### What the task asks
Reprint every line of the data, keeping each character intact.

---+---

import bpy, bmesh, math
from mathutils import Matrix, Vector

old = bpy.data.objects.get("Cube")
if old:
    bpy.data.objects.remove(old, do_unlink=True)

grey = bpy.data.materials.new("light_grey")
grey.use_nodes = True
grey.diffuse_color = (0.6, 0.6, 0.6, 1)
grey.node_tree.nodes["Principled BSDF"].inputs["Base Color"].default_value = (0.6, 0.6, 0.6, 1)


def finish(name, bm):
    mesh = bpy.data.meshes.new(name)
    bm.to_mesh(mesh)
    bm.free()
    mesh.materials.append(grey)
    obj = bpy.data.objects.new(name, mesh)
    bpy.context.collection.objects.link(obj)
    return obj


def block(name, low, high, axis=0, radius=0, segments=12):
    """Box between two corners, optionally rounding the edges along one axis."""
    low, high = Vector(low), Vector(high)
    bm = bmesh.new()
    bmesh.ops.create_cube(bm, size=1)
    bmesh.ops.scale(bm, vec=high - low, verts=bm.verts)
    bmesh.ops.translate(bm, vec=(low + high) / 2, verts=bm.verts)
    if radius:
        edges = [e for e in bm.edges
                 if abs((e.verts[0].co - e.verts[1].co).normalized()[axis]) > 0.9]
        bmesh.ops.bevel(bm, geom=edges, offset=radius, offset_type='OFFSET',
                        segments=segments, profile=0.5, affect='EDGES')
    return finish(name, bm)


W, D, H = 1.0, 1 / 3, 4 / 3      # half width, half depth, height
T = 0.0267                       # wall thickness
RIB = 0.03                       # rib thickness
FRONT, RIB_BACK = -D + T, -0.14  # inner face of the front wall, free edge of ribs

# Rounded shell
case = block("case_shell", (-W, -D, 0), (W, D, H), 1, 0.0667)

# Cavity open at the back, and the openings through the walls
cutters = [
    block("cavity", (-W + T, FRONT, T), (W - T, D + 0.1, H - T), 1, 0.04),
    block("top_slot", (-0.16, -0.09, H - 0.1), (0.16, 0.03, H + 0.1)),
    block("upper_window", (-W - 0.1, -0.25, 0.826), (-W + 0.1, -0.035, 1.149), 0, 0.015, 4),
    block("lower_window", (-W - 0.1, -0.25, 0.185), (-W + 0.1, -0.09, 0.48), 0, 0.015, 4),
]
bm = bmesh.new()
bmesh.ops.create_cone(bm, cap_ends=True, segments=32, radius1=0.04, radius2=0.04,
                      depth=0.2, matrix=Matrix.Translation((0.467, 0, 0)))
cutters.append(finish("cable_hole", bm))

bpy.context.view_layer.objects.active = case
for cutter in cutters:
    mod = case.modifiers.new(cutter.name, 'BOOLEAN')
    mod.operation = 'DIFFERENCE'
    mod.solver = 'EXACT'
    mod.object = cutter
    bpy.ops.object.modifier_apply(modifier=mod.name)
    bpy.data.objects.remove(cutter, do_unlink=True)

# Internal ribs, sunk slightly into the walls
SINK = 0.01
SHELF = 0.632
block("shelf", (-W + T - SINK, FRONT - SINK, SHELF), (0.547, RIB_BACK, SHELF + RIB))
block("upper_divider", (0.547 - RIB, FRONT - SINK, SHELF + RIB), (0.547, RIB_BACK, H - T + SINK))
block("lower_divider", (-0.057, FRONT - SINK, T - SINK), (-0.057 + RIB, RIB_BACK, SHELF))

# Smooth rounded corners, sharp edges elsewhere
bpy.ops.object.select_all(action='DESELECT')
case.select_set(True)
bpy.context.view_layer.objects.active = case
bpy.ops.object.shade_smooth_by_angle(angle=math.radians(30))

---+---

### Expected answer
import bpy, bmesh, math
from mathutils import Matrix, Vector

old = bpy.data.objects.get("Cube")
if old:
    bpy.data.objects.remove(old, do_unlink=True)

grey = bpy.data.materials.new("light_grey")
grey.use_nodes = True
grey.diffuse_color = (0.6, 0.6, 0.6, 1)
grey.node_tree.nodes["Principled BSDF"].inputs["Base Color"].default_value = (0.6, 0.6, 0.6, 1)


def finish(name, bm):
    mesh = bpy.data.meshes.new(name)
    bm.to_mesh(mesh)
    bm.free()
    mesh.materials.append(grey)
    obj = bpy.data.objects.new(name, mesh)
    bpy.context.collection.objects.link(obj)
    return obj


def block(name, low, high, axis=0, radius=0, segments=12):
    """Box between two corners, optionally rounding the edges along one axis."""
    low, high = Vector(low), Vector(high)
    bm = bmesh.new()
    bmesh.ops.create_cube(bm, size=1)
    bmesh.ops.scale(bm, vec=high - low, verts=bm.verts)
    bmesh.ops.translate(bm, vec=(low + high) / 2, verts=bm.verts)
    if radius:
        edges = [e for e in bm.edges
                 if abs((e.verts[0].co - e.verts[1].co).normalized()[axis]) > 0.9]
        bmesh.ops.bevel(bm, geom=edges, offset=radius, offset_type='OFFSET',
                        segments=segments, profile=0.5, affect='EDGES')
    return finish(name, bm)


W, D, H = 1.0, 1 / 3, 4 / 3      # half width, half depth, height
T = 0.0267                       # wall thickness
RIB = 0.03                       # rib thickness
FRONT, RIB_BACK = -D + T, -0.14  # inner face of the front wall, free edge of ribs

# Rounded shell
case = block("case_shell", (-W, -D, 0), (W, D, H), 1, 0.0667)

# Cavity open at the back, and the openings through the walls
cutters = [
    block("cavity", (-W + T, FRONT, T), (W - T, D + 0.1, H - T), 1, 0.04),
    block("top_slot", (-0.16, -0.09, H - 0.1), (0.16, 0.03, H + 0.1)),
    block("upper_window", (-W - 0.1, -0.25, 0.826), (-W + 0.1, -0.035, 1.149), 0, 0.015, 4),
    block("lower_window", (-W - 0.1, -0.25, 0.185), (-W + 0.1, -0.09, 0.48), 0, 0.015, 4),
]
bm = bmesh.new()
bmesh.ops.create_cone(bm, cap_ends=True, segments=32, radius1=0.04, radius2=0.04,
                      depth=0.2, matrix=Matrix.Translation((0.467, 0, 0)))
cutters.append(finish("cable_hole", bm))

bpy.context.view_layer.objects.active = case
for cutter in cutters:
    mod = case.modifiers.new(cutter.name, 'BOOLEAN')
    mod.operation = 'DIFFERENCE'
    mod.solver = 'EXACT'
    mod.object = cutter
    bpy.ops.object.modifier_apply(modifier=mod.name)
    bpy.data.objects.remove(cutter, do_unlink=True)

# Internal ribs, sunk slightly into the walls
SINK = 0.01
SHELF = 0.632
block("shelf", (-W + T - SINK, FRONT - SINK, SHELF), (0.547, RIB_BACK, SHELF + RIB))
block("upper_divider", (0.547 - RIB, FRONT - SINK, SHELF + RIB), (0.547, RIB_BACK, H - T + SINK))
block("lower_divider", (-0.057, FRONT - SINK, T - SINK), (-0.057 + RIB, RIB_BACK, SHELF))

# Smooth rounded corners, sharp edges elsewhere
bpy.ops.object.select_all(action='DESELECT')
case.select_set(True)
bpy.context.view_layer.objects.active = case
bpy.ops.object.shade_smooth_by_angle(angle=math.radians(30))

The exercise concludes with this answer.